YOUR GOAL: Output nothing but the lines from the first line of the listing below through the line containing "(x1 - c, y1, z), (x0", printed exactly and free of pictures.

DATA FOR THIS TASK:
....

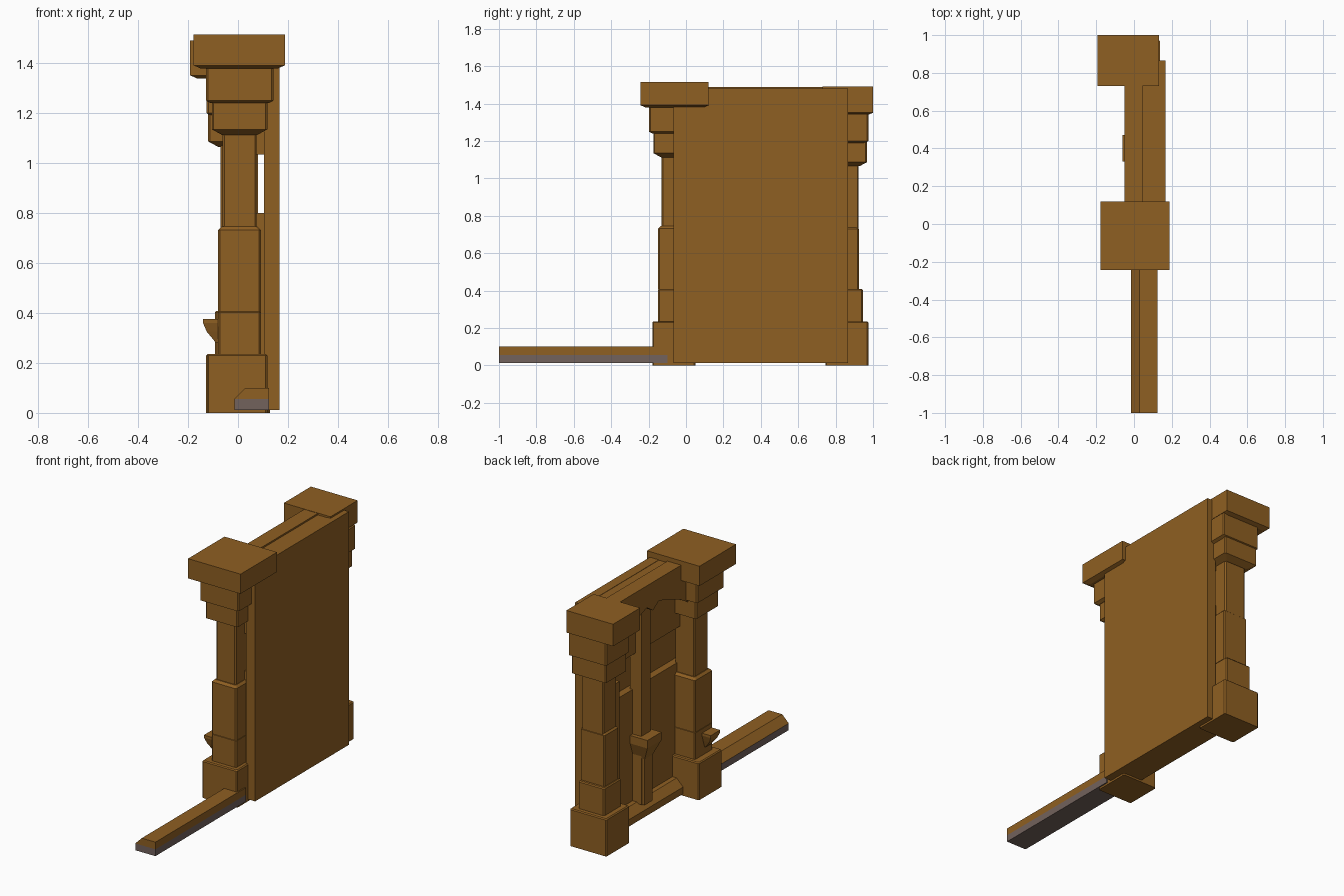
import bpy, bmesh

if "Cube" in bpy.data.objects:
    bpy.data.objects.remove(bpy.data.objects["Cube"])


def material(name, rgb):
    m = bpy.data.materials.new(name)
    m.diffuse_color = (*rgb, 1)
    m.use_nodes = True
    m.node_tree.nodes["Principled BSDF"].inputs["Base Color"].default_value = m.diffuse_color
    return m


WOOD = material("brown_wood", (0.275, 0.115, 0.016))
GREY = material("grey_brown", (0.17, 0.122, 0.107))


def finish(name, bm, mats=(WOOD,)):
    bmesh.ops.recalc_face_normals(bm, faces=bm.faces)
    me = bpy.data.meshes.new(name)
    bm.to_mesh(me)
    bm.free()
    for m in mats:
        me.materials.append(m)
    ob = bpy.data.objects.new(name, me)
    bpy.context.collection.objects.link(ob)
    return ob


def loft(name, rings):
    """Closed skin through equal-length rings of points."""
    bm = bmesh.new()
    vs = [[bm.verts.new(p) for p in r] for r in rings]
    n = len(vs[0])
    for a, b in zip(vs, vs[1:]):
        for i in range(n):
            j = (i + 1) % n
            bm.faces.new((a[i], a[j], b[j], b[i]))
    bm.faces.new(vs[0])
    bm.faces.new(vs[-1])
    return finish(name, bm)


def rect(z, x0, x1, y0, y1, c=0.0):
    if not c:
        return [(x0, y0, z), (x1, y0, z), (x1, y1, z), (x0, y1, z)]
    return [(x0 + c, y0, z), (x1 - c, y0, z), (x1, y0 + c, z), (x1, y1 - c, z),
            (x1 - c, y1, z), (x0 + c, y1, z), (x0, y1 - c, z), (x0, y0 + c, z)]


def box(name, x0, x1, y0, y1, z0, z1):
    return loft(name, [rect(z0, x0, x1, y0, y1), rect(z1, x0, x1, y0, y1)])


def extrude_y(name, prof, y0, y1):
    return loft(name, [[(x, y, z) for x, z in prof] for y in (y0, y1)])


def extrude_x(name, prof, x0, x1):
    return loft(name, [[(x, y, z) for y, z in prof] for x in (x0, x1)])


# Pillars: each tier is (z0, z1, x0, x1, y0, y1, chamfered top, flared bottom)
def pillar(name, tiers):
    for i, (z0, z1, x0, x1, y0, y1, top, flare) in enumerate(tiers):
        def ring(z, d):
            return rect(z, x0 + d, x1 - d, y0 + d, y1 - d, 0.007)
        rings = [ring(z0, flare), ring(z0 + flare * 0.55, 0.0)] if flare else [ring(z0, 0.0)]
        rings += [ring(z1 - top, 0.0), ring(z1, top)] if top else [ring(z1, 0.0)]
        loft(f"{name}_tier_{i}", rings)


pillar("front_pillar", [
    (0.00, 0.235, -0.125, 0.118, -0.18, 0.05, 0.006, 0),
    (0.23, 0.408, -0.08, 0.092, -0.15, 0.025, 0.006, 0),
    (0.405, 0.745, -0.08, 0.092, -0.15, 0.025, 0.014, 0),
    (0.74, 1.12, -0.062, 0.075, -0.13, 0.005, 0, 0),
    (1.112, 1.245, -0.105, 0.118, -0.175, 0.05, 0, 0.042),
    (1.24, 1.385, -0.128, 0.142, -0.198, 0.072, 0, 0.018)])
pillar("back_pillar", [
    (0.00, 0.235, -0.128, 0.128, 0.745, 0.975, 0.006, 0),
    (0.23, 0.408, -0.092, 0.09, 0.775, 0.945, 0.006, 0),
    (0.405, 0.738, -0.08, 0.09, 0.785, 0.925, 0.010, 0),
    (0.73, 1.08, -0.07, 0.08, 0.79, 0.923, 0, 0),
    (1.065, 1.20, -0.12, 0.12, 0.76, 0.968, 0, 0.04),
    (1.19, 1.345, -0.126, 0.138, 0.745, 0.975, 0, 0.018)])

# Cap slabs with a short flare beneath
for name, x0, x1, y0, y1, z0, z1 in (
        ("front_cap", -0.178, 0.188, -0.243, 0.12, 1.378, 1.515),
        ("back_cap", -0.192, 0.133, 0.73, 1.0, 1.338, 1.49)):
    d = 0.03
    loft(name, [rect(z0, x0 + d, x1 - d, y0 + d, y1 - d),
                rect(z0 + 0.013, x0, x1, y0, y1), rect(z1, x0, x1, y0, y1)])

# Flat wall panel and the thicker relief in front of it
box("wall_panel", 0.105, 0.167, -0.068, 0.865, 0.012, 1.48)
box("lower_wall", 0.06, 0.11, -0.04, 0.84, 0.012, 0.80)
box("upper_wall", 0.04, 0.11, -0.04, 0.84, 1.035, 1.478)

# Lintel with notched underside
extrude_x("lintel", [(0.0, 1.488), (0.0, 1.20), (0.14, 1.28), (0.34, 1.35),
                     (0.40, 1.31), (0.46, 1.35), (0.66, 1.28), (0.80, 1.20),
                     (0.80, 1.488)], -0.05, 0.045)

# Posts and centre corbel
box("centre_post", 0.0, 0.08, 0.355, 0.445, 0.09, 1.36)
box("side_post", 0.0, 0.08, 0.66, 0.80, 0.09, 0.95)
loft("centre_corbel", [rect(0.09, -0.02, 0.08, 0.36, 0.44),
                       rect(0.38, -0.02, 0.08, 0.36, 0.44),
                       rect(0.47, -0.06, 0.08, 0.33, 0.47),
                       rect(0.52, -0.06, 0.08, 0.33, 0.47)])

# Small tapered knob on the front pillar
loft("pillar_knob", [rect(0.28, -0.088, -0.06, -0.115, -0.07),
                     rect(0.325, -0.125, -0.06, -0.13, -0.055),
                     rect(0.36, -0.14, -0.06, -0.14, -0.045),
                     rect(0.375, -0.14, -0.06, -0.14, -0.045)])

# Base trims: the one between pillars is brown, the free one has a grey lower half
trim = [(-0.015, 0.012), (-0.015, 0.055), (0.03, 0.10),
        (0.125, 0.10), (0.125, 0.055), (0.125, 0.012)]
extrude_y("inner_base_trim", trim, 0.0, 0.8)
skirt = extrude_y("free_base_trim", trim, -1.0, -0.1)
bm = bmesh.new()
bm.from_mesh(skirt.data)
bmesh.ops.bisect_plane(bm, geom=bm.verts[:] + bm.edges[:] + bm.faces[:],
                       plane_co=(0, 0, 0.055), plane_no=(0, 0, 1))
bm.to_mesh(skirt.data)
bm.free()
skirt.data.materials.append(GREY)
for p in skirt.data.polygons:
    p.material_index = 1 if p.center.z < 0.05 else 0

....

EXERCISE SOLUTION:
import bpy, bmesh

if "Cube" in bpy.data.objects:
    bpy.data.objects.remove(bpy.data.objects["Cube"])


def material(name, rgb):
    m = bpy.data.materials.new(name)
    m.diffuse_color = (*rgb, 1)
    m.use_nodes = True
    m.node_tree.nodes["Principled BSDF"].inputs["Base Color"].default_value = m.diffuse_color
    return m


WOOD = material("brown_wood", (0.275, 0.115, 0.016))
GREY = material("grey_brown", (0.17, 0.122, 0.107))


def finish(name, bm, mats=(WOOD,)):
    bmesh.ops.recalc_face_normals(bm, faces=bm.faces)
    me = bpy.data.meshes.new(name)
    bm.to_mesh(me)
    bm.free()
    for m in mats:
        me.materials.append(m)
    ob = bpy.data.objects.new(name, me)
    bpy.context.collection.objects.link(ob)
    return ob


def loft(name, rings):
    """Closed skin through equal-length rings of points."""
    bm = bmesh.new()
    vs = [[bm.verts.new(p) for p in r] for r in rings]
    n = len(vs[0])
    for a, b in zip(vs, vs[1:]):
        for i in range(n):
            j = (i + 1) % n
            bm.faces.new((a[i], a[j], b[j], b[i]))
    bm.faces.new(vs[0])
    bm.faces.new(vs[-1])
    return finish(name, bm)


def rect(z, x0, x1, y0, y1, c=0.0):
    if not c:
        return [(x0, y0, z), (x1, y0, z), (x1, y1, z), (x0, y1, z)]
    return [(x0 + c, y0, z), (x1 - c, y0, z), (x1, y0 + c, z), (x1, y1 - c, z),
            (x1 - c, y1, z), (x0 + c, y1, z), (x0, y1 - c, z), (x0, y0 + c, z)]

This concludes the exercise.